Source: The Washington Post
For the first time in five Sundays of gatherings, the small group of Washington area Muslims and Jews around the fireside table seemed like it was about to move from polite chat on religious history to something unavoidably combustible: Zionism.
An imam had taken out a book titled "Palestinian Holocaust" and quoted a tiny ultra-orthodox Jewish sect that opposes the state of Israel. An African American Muslim said Zionism struck him as apartheid-like. A rabbi cited the "billions of dollars" donors give Palestinians.
"This seems like a good place for a period," Khalil Shadeed, one of the two organizers of the three-month-long dialogue group, said gently. "I do recognize this is very challenging."
And with that, Shadeed stopped the two-hour discussion before it plunged too deeply into unnavigable waters. The clock had run out, and it was best, he said, to keep the discussion calm -- a mantra of interfaith dialogue.

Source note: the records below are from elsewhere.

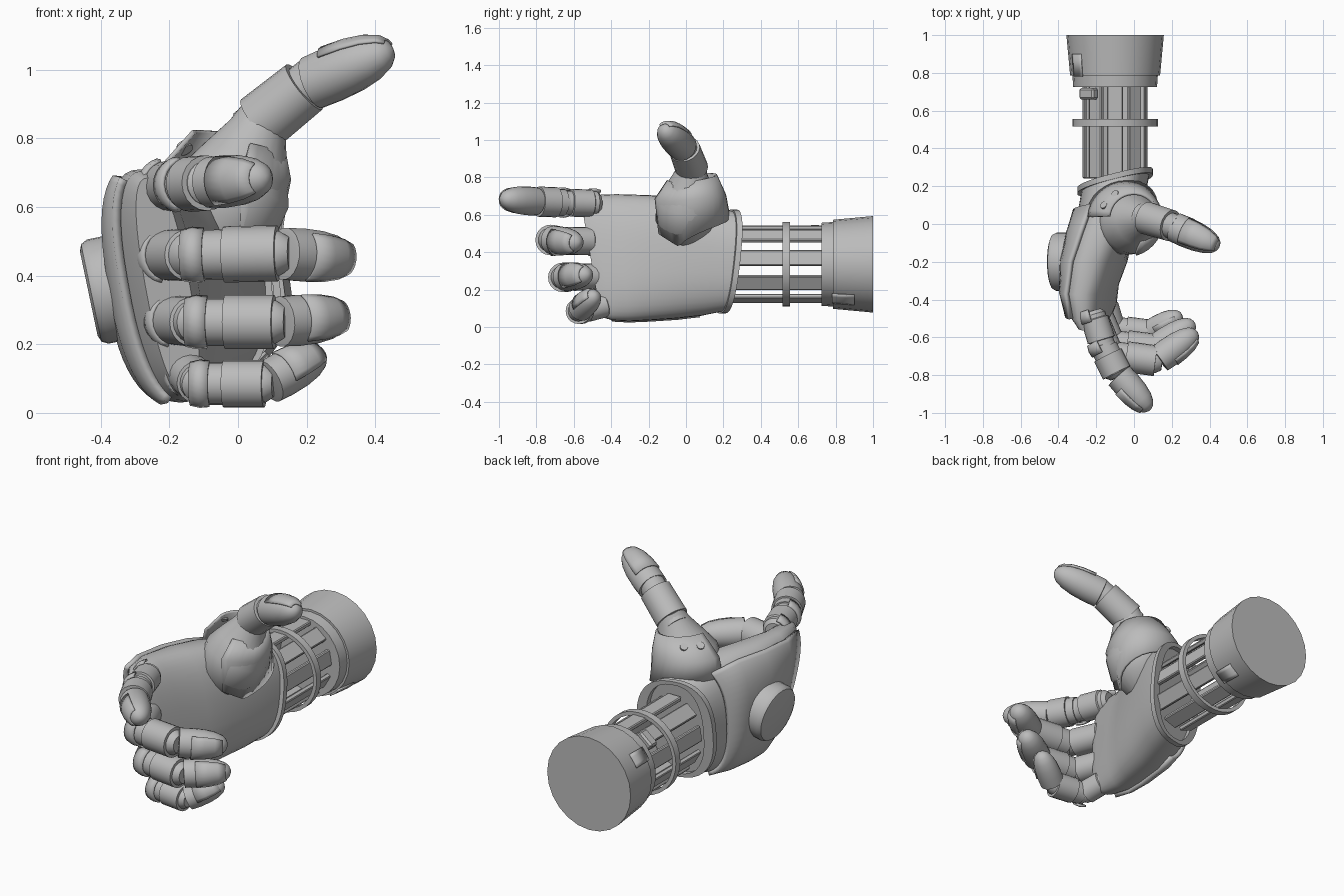
import bpy, bmesh, math
from mathutils import Vector, Matrix

if "Cube" in bpy.data.objects:
    bpy.data.objects.remove(bpy.data.objects["Cube"])

grey = bpy.data.materials.new("plain grey")
grey.use_nodes = True
COLOUR = (0.5, 0.5, 0.5, 1)
grey.diffuse_color = COLOUR
grey.node_tree.nodes["Principled BSDF"].inputs["Base Color"].default_value = COLOUR


def finish(name, bm, angle=35, thick=0):
    """Turn a bmesh into a smooth-shaded grey object."""
    bmesh.ops.recalc_face_normals(bm, faces=bm.faces[:])
    mesh = bpy.data.meshes.new(name)
    bm.to_mesh(mesh)
    bm.free()
    mesh.materials.append(grey)
    obj = bpy.data.objects.new(name, mesh)
    bpy.context.collection.objects.link(obj)
    bpy.ops.object.select_all(action='DESELECT')
    obj.select_set(True)
    bpy.context.view_layer.objects.active = obj
    bpy.ops.object.shade_smooth_by_angle(angle=math.radians(angle))
    if thick:
        mod = obj.modifiers.new("thickness", 'SOLIDIFY')
        mod.thickness = thick
        mod.offset = 0
    return obj


def loft(name, rings, closed=True, cap=True, thick=0, angle=35):
    """Skin a list of point rings."""
    bm = bmesh.new()
    rows = [[bm.verts.new(p) for p in ring] for ring in rings]
    n = len(rows[0])
    for a, b in zip(rows, rows[1:]):
        for i in range(n if closed else n - 1):
            j = (i + 1) % n
            bm.faces.new((a[i], a[j], b[j], b[i]))
    if closed and cap:
        bm.faces.new(rows[0])
        bm.faces.new(rows[-1])
    return finish(name, bm, angle, thick)


def lathe(name, p0, p1, profile, up=(0, 0, 1), sides=20, arc=360, thick=0, cap=True):
    """Revolve (fraction, radius) pairs about the line p0-p1; arc is centred on up."""
    p0, p1 = Vector(p0), Vector(p1)
    axis = p1 - p0
    d = axis.normalized()
    u = Vector(up)
    u = (u - d * u.dot(d)).normalized()
    v = d.cross(u)
    full = arc == 360
    span = math.radians(arc)
    angles = [span * (i / (sides if full else sides - 1) - 0.5) for i in range(sides)]
    rings = [[p0 + axis * t + (u * math.cos(a) + v * math.sin(a)) * r for a in angles]
             for t, r in profile]
    return loft(name, rings, full, cap, thick)


def box(name, centre, size, rot):
    bm = bmesh.new()
    bmesh.ops.create_cube(bm, size=1, matrix=Matrix.Translation(centre) @ rot @ Matrix.Diagonal((*size, 1)))
    bmesh.ops.bevel(bm, geom=bm.edges[:], offset=min(size) * 0.2, segments=1, affect='EDGES')
    return finish(name, bm)


# Forearm cuff with its stepped lip
AX, AZ = -0.1, 0.335
lathe("forearm_cuff", (AX, 0.725, AZ), (AX, 1, AZ),
      [(0, 0.205), (0, 0.222), (0.22, 0.226), (0.22, 0.238), (1, 0.258)], sides=24)
for name, up in (("cuff_tab_low", (1, 0, -1.2)), ("cuff_tab_back", (-1, 0, 0.7))):
    lathe(name, (AX, 0.78, AZ), (AX, 0.9, AZ), [(0, 0.24), (1, 0.25)], up, 5, 18, thick=0.009)
box("cuff_catch", (-0.24, 0.69, 0.5), (0.1, 0.06, 0.05), Matrix.Rotation(-0.7, 4, 'Y'))

# Wrist bars and the ring round them
for i in range(9):
    a = math.tau * (i + 0.25) / 9
    box(f"wrist_bar_{i + 1}", (AX + 0.155 * math.cos(a), 0.49, AZ + 0.195 * math.sin(a)),
        (0.025, 0.5, 0.084), Matrix.Rotation(-a, 4, 'Y'))
lathe("wrist_ring", (AX, 0.515, AZ), (AX, 0.555, AZ),
      [(0, 0.205), (0, 0.226), (1, 0.226), (1, 0.205), (0, 0.205)], sides=32, cap=False)

# Palm sections: y, centre x, centre z, half depth, half height, lean, y shear by z, y shear by x
SECTIONS = [
    (0.21, -0.10, 0.35, 0.18, 0.27, 0, 0.11, 0.25),
    (0.10, -0.12, 0.36, 0.175, 0.30, 0, 0.06, 0.15),
    (-0.05, -0.165, 0.37, 0.165, 0.325, 0.05, 0, 0),
    (-0.20, -0.20, 0.37, 0.155, 0.335, 0.12, 0, 0),
    (-0.34, -0.225, 0.37, 0.125, 0.34, 0.17, -0.1, 0),
    (-0.45, -0.215, 0.37, 0.1, 0.335, 0.18, -0.17, 0),
    (-0.51, -0.205, 0.37, 0.065, 0.315, 0.18, -0.17, 0)]


def palm_ring(s, angles, grow=0.0):
    y, cx, cz, a, b, lean, sz, sx = s
    ring = []
    for t in angles:
        c, w = math.cos(t), math.sin(t)
        dx = math.copysign(abs(c) ** 0.8, c) * (a + grow)
        dz = math.copysign(abs(w) ** 0.8, w) * (b + grow * 0.4)
        ring.append(Vector((cx + dx - lean * dz, y + sz * dz + sx * dx, cz + dz)))
    return ring


ROUND = [math.tau * i / 40 for i in range(40)]
loft("palm", [palm_ring(s, ROUND) for s in SECTIONS], angle=50)

# Flange where the palm meets the wrist
lip = []
for dy, grow in ((0, -0.03), (0, 0.02), (0.03, 0.02), (0.03, -0.03), (0, -0.03)):
    lip.append([p + Vector((0, dy, 0)) for p in palm_ring(SECTIONS[0], ROUND, grow)])
loft("wrist_flange", lip, cap=False)

# Raised shell over the back of the hand, and its round boss
BACK = [math.pi * (0.65 + 0.76 * i / 20) for i in range(21)]
loft("back_shell", [palm_ring(s, BACK, 0.016) for s in SECTIONS[1:6]], False, thick=0.026, angle=50)
lathe("back_boss", (-0.33, -0.2, 0.37), (-0.435, -0.2, 0.348),
      [(0, 0.155), (0.75, 0.155), (0.93, 0.145), (1, 0.125)], sides=32)

# Fingers: sleeved segments over a slimmer core
TIP = [(0.06, 0.8), (0.07, 0.98), (0.3, 1.0), (0.55, 0.95), (0.75, 0.82), (0.9, 0.6), (0.97, 0.36), (1, 0.1)]
SLEEVES = [[(0.12, 0.8), (0.16, 0.95), (0.84, 0.97), (0.86, 0.8)],
           [(0.1, 0.8), (0.1, 0.93), (0.36, 0.93), (0.36, 1.05), (0.98, 1.05), (0.98, 0.8)]]


def finger(name, pts, r, up):
    pts = [Vector(p) for p in pts]
    for k in range(2):
        p, q = pts[k], pts[k + 1]
        lathe(f"{name}_core_{k + 1}", p, q, [(-0.12, r * 0.6), (0, r * 0.84), (1, r * 0.84), (1.12, r * 0.6)], up)
        lathe(f"{name}_sleeve_{k + 1}", p, q, [(t, r * s) for t, s in SLEEVES[k]], up)
    lathe(f"{name}_tip", pts[2], pts[3], [(t, r * s) for t, s in TIP], up)
    lathe(f"{name}_nail", pts[2], pts[3], [(t, r * s + 0.002) for t, s in TIP[2:6]], up, 9, 120, thick=0.008)
    # Curved guards over the knuckle and the middle joint
    for k in (0, 1):
        d = (pts[k + 1] - pts[k]).normalized() * r
        lathe(f"{name}_guard_{k + 1}", pts[k] - d * 0.4, pts[k] + d * 0.45,
              [(0, r * 0.92), (0.5, r * 1.02), (1, r * 0.98)], up, 11, 150, thick=0.012)


OUT = (-0.6, -0.8, 0)
finger("index", [(-0.215, -0.48, 0.66), (-0.165, -0.64, 0.665), (-0.09, -0.79, 0.67), (0.085, -0.985, 0.685)],
       0.077, (-0.9, -0.4, 0))
finger("middle", [(-0.215, -0.48, 0.46), (-0.13, -0.69, 0.46), (0.12, -0.725, 0.465), (0.335, -0.57, 0.45)], 0.078, OUT)
finger("ring_finger", [(-0.195, -0.45, 0.27), (-0.12, -0.63, 0.265), (0.11, -0.66, 0.265), (0.32, -0.52, 0.28)], 0.075, OUT)
finger("little", [(-0.15, -0.41, 0.12), (-0.11, -0.55, 0.085), (0.08, -0.575, 0.085), (0.25, -0.48, 0.175)], 0.066, OUT)

# Thumb: fleshy root, sleeve, rounded tip and nail
T_UP = (-0.5, 0.3, 0.7)
ROOT, MID, JOINT, END = (-0.05, 0.0, 0.56), (0.07, 0.03, 0.85), (0.2, -0.01, 0.955), (0.45, -0.12, 1.06)
lathe("thumb_root", ROOT, MID, [(-0.3, 0.1), (0, 0.165), (0.35, 0.168), (0.62, 0.13), (0.9, 0.088), (1.1, 0.07)], T_UP, 24)
lathe("thumb_core", MID, JOINT, [(-0.3, 0.07), (1.3, 0.068)], T_UP)
lathe("thumb_sleeve", MID, JOINT, [(-0.05, 0.07), (-0.05, 0.088), (0.95, 0.084), (0.95, 0.06)], T_UP)
lathe("thumb_tip", JOINT, END, [(t, 0.081 * s) for t, s in TIP], T_UP)
lathe("thumb_nail", JOINT, END, [(t, 0.081 * s + 0.003) for t, s in TIP[2:7]], T_UP, 9, 110, thick=0.008)

# Collar wrapping the thumb root, dipping to a point on the palm side
rows = [[], [], []]
for i in range(25):
    a = math.radians(-75 + 250 * i / 24)
    out = Vector((math.cos(a), math.sin(a), 0))
    rise = abs(math.sin(a / 2 + math.radians(15)))
    rows[0].append(Vector((-0.04, 0.02, 0.43 + 0.18 * rise)) + out * (0.11 + 0.1 * min(1, rise * 1.5)))
    rows[1].append(Vector((-0.04, 0.02, 0.67 + 0.04 * rise)) + out * 0.188)
    rows[2].append(Vector((0.0, 0.03, 0.76 + 0.06 * rise)) + out * 0.13)
loft("thumb_collar", rows, False, thick=0.014, angle=60)

# Two screws on the collar
for i, c in enumerate([(-0.09, 0.15, 0.765), (-0.15, 0.09, 0.765)]):
    c = Vector(c)
    lathe(f"collar_screw_{i + 1}", c, c + Vector((-0.012, 0.012, 0.018)), [(0, 0.022), (1, 0.02)], (1, 0, 0), 12)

Such dialogue is often a balancing act: hopeful yet guarded; genuine yet superficial; teetering on the precipice of the most emotional subjects but often stepping back. Rare efforts such as this one, which ended June 1, go beyond a single mass event and seek more depth and intimacy.